People in all quarters agree our institutions have been shaken to their foundation. And with the controversy over our last national and local election attest to, even that is not sacred ground. The election of Joseph Estrada was proof positive of the people's voice and in our reckless abandonment of our electoral process, we took to the streets and ousted him. It is not to say, Estrada didn't have it coming, like many of our leaders, his greatest failure is not looking after the people who elected him. And many of us, capable, middle class folk usurp power once more and our intent for a better world like most, if not all revolutions do, has bit us back.

I can not help but wonder though, if impeachment is the wisest course of action to resolve this issue because i find the truth in Mr. Monsod's words better and i have written about it before: the 2007 elections will serve as an indirect referendum on mrs. arroyo. at the same time, how valid will such a referendum be, when everyone will be running under her banner, when at present, no indications of anyone else contesting seats everywhere or the mechanism to do so? still, it is too soon to tell, our cynicism shouldn't make the better of us. Perhaps quietly, people who want to make a difference are preparing to run for eletion. There should be elections in 2007 and it ought to be a referendum on the President. We ought to have more faith.

Our country's divisions are such widespread and deep and our only recourse is to keep the status quo, as mlq3 and many people have correctly analyzed. truth of the matter is, to right this ship of state will require that election in 2007. It will require we call for a Constitutional Convention and for how long it should take, let them draft our manifesto--- a belief, to put into words our aspirations, dreams and hopes. Federalism, Parliamentary--- or however you call it, no study has reveiled a correlation between any system and national success. The only way to right this ship of state is to do it properly, with the ideal of good governance and social justice as our guide, no matter what tools we use.

As often as I have written it--- the past must be accepted. We must accept twenty years of Marcos, the six years of Cory, of Ramos, the election and eviction of Joseph Estrada and the controversy of Gloria. We take it all as lessons learned, painful for certain but without this acceptance, no new governing document, no new election, no leader, no government can take us forward.

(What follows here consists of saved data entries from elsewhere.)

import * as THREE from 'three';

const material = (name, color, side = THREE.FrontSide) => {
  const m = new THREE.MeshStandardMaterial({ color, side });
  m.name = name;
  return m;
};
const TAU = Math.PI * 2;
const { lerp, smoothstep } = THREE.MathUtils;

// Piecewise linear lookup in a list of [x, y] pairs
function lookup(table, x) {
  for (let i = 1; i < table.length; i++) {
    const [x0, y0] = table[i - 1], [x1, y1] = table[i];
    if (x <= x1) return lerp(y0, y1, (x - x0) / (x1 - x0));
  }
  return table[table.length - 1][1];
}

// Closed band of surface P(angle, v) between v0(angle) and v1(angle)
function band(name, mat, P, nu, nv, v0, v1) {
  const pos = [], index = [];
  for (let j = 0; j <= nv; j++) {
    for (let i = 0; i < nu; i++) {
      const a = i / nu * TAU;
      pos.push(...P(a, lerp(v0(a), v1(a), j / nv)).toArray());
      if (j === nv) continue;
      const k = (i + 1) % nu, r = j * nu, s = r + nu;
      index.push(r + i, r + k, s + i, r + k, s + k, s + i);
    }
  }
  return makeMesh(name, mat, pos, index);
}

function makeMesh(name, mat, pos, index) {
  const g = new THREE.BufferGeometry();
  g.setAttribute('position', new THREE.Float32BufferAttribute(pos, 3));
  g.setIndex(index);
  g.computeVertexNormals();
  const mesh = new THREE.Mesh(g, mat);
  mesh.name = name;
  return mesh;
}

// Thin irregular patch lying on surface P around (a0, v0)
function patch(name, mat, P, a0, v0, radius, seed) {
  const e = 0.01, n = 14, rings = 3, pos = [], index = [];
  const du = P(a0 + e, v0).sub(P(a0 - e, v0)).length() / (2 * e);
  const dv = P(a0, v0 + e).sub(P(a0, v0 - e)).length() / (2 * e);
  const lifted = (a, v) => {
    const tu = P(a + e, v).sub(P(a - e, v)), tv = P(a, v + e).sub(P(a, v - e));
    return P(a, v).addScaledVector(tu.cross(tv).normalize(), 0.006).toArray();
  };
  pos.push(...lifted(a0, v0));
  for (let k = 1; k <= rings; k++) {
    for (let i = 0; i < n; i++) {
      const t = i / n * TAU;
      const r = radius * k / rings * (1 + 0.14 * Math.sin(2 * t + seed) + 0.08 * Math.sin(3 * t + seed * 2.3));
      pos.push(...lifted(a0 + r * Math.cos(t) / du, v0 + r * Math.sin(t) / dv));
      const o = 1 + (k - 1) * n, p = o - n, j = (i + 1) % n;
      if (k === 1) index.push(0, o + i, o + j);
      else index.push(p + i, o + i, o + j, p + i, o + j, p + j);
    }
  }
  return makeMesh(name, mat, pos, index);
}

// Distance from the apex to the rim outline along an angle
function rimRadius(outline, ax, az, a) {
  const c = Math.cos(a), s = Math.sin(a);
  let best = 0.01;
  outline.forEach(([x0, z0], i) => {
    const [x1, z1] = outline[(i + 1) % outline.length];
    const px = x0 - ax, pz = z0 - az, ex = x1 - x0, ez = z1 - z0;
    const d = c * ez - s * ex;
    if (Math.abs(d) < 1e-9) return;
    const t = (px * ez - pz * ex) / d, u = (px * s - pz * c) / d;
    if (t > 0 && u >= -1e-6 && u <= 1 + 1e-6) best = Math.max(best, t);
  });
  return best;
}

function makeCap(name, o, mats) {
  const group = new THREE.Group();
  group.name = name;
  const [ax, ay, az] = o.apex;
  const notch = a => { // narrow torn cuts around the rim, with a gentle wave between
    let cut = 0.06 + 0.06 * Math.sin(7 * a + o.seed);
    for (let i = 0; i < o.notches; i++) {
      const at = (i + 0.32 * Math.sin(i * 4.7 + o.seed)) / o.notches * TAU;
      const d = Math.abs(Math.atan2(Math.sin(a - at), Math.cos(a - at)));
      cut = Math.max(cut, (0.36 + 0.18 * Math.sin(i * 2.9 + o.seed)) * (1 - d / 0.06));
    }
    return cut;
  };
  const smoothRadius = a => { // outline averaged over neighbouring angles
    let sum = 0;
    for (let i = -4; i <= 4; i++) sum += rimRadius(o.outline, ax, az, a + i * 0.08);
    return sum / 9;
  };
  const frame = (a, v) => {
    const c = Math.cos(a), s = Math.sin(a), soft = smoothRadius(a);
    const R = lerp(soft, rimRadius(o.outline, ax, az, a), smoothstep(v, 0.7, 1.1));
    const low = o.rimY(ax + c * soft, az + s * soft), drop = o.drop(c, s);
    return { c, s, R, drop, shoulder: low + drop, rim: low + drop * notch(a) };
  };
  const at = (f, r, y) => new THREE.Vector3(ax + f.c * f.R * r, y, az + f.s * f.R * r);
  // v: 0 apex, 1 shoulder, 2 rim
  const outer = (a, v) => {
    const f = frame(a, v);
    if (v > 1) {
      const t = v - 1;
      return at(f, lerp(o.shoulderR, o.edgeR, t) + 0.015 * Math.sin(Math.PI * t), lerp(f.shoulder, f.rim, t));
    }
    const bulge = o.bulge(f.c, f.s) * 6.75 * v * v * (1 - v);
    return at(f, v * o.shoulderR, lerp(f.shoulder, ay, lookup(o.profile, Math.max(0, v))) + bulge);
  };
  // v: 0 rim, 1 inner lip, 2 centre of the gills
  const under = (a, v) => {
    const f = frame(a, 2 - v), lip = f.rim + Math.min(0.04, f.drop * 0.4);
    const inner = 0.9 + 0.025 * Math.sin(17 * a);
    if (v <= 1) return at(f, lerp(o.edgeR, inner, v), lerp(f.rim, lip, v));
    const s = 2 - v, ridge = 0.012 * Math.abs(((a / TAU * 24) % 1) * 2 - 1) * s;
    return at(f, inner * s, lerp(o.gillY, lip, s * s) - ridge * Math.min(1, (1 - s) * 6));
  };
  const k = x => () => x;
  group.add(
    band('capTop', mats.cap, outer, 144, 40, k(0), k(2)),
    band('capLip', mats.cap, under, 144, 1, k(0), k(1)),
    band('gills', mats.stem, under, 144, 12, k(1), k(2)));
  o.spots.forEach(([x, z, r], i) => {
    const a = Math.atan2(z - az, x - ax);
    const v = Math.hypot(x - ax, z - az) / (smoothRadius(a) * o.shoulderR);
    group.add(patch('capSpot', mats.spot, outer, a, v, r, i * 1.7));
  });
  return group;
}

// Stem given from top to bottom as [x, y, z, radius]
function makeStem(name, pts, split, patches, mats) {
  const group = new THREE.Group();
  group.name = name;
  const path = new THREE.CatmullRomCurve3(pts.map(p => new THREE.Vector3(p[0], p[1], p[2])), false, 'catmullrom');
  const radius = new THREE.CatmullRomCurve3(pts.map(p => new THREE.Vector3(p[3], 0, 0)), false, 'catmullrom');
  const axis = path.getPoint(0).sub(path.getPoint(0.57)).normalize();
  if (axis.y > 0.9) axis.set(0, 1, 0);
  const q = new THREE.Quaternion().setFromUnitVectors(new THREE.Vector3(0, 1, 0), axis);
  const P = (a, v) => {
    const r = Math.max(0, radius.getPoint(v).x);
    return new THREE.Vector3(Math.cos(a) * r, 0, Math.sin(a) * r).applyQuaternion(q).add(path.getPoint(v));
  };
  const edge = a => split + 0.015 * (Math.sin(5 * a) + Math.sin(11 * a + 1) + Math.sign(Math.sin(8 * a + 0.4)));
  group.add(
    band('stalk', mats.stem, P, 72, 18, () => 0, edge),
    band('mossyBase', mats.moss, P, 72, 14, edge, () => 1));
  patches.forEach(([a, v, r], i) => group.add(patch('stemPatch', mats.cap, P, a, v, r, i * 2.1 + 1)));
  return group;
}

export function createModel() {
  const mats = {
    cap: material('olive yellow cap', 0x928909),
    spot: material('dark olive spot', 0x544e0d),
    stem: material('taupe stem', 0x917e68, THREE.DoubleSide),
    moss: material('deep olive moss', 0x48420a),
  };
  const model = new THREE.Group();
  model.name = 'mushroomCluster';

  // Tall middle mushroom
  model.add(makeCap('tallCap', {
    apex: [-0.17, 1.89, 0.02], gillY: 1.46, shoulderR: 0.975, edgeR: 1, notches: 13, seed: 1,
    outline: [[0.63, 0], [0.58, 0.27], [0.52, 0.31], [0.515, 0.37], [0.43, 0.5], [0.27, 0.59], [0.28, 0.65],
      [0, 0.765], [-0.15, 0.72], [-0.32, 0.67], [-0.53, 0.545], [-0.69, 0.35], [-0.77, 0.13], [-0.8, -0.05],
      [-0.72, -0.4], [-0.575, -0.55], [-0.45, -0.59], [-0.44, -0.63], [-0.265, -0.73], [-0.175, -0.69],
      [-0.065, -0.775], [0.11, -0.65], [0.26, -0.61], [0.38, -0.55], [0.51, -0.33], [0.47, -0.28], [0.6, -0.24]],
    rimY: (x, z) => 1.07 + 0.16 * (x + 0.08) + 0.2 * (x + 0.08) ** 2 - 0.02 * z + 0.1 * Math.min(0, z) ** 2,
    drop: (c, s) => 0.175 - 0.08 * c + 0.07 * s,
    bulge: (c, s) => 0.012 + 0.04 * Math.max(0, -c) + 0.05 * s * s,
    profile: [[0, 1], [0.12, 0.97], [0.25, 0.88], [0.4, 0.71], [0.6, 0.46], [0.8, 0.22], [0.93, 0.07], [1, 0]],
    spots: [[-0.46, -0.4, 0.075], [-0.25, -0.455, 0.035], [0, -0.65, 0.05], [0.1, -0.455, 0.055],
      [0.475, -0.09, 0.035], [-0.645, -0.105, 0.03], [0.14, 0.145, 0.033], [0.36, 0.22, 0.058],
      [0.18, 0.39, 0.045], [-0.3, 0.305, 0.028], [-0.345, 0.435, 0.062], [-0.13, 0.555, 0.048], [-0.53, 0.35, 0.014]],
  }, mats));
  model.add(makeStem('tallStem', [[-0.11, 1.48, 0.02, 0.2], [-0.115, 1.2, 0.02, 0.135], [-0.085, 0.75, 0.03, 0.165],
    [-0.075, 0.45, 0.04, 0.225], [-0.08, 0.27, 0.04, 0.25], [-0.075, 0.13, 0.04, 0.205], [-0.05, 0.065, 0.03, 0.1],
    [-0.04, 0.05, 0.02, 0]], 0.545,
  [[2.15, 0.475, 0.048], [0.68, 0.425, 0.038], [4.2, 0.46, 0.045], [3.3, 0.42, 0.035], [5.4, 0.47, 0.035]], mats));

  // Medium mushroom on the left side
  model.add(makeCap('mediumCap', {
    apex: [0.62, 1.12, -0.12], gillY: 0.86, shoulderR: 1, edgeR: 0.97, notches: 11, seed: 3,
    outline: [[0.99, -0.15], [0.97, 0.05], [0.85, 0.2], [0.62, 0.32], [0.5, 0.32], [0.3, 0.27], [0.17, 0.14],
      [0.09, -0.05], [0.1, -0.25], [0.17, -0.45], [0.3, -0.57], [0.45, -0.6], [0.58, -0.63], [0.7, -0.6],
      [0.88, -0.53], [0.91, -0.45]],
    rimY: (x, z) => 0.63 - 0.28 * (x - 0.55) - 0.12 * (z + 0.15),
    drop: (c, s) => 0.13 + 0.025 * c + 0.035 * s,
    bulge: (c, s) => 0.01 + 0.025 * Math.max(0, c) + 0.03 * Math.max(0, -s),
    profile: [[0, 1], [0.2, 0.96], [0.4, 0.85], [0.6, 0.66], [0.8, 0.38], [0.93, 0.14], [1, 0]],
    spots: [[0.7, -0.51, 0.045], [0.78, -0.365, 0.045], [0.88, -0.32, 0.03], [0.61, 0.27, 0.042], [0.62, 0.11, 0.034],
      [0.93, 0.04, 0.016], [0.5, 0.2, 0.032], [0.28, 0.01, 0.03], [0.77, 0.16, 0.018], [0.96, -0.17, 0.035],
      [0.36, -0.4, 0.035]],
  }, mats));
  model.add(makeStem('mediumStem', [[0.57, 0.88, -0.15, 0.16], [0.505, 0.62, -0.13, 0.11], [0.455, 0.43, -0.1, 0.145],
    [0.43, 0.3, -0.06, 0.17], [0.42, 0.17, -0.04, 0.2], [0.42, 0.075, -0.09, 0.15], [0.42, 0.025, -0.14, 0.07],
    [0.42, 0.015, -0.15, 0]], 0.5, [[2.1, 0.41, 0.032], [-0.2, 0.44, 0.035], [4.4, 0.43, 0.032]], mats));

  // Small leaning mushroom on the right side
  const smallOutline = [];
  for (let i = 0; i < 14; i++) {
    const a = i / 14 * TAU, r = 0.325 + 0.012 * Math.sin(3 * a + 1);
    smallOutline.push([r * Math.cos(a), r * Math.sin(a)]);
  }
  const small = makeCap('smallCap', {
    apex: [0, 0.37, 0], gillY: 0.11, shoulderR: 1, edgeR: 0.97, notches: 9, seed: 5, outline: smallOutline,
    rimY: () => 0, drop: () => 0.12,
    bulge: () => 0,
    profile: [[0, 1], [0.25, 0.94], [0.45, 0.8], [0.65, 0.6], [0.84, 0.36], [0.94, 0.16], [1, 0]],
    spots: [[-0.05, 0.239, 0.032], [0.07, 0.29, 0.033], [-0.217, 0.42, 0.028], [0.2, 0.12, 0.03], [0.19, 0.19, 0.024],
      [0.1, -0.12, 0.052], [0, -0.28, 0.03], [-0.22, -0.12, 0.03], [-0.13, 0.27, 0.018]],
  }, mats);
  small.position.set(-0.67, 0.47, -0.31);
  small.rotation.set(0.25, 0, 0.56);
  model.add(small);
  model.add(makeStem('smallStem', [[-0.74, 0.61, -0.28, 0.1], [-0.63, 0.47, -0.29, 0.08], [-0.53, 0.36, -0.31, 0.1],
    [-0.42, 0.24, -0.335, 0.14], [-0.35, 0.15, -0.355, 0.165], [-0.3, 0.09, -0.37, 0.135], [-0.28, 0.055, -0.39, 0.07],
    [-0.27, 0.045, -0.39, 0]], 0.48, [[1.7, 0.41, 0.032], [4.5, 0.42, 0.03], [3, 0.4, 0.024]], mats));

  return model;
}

Ms. Karen Calilung wrote "The good and the bad". Ms. Calilung was brutally honest that she isn't happy to be Filipino. she then told the story of how terrible Filipinos are to each other on the road and how she and her mother had breakfast in Greenhills and how her mother left her bag and how it was properly returned. She had this to say: "It took just one act of kindness for me to believe in my countrymen again. I remember one Bible story where God told a prophet He would save a town if he could find just 10 good people there. The Philippines, I think, has much more than that."

There are many different ways how you can say this, and men everywhere know this aphorism: "God forgot to write a manual when He built women". Perhaps, the same can be said about Filipinos. Fact: there are many good men and women out there and are Filipino and they lament how the system is flawed and needs fixing. this is a question only tomorrow can answer: is it easier to throw stones than to build a house?


postigo luna said...

You wrote: "Perhaps quietly, people who want to make a difference are preparing to run for election. There should be elections in 2007 and it ought to be a referendum on the President. We ought to have more faith."

I would add, apart from faith, we should have a greater sense of responsibility going into the elections. It is not enough for us to let the pundits formulate our opinions for us - especially about those who would be our leaders. People - voters - should take the time to understand the issues; should hold their elected representatives accountable; and should help spread the word that leaders should be chosen based on criteria more meaningful than popularity.

I like your words, my brother. And tho' I suspect you might not always agree with mine, I would appreicate it if you could pay me a visit here.

cocoy said...

thanks! :)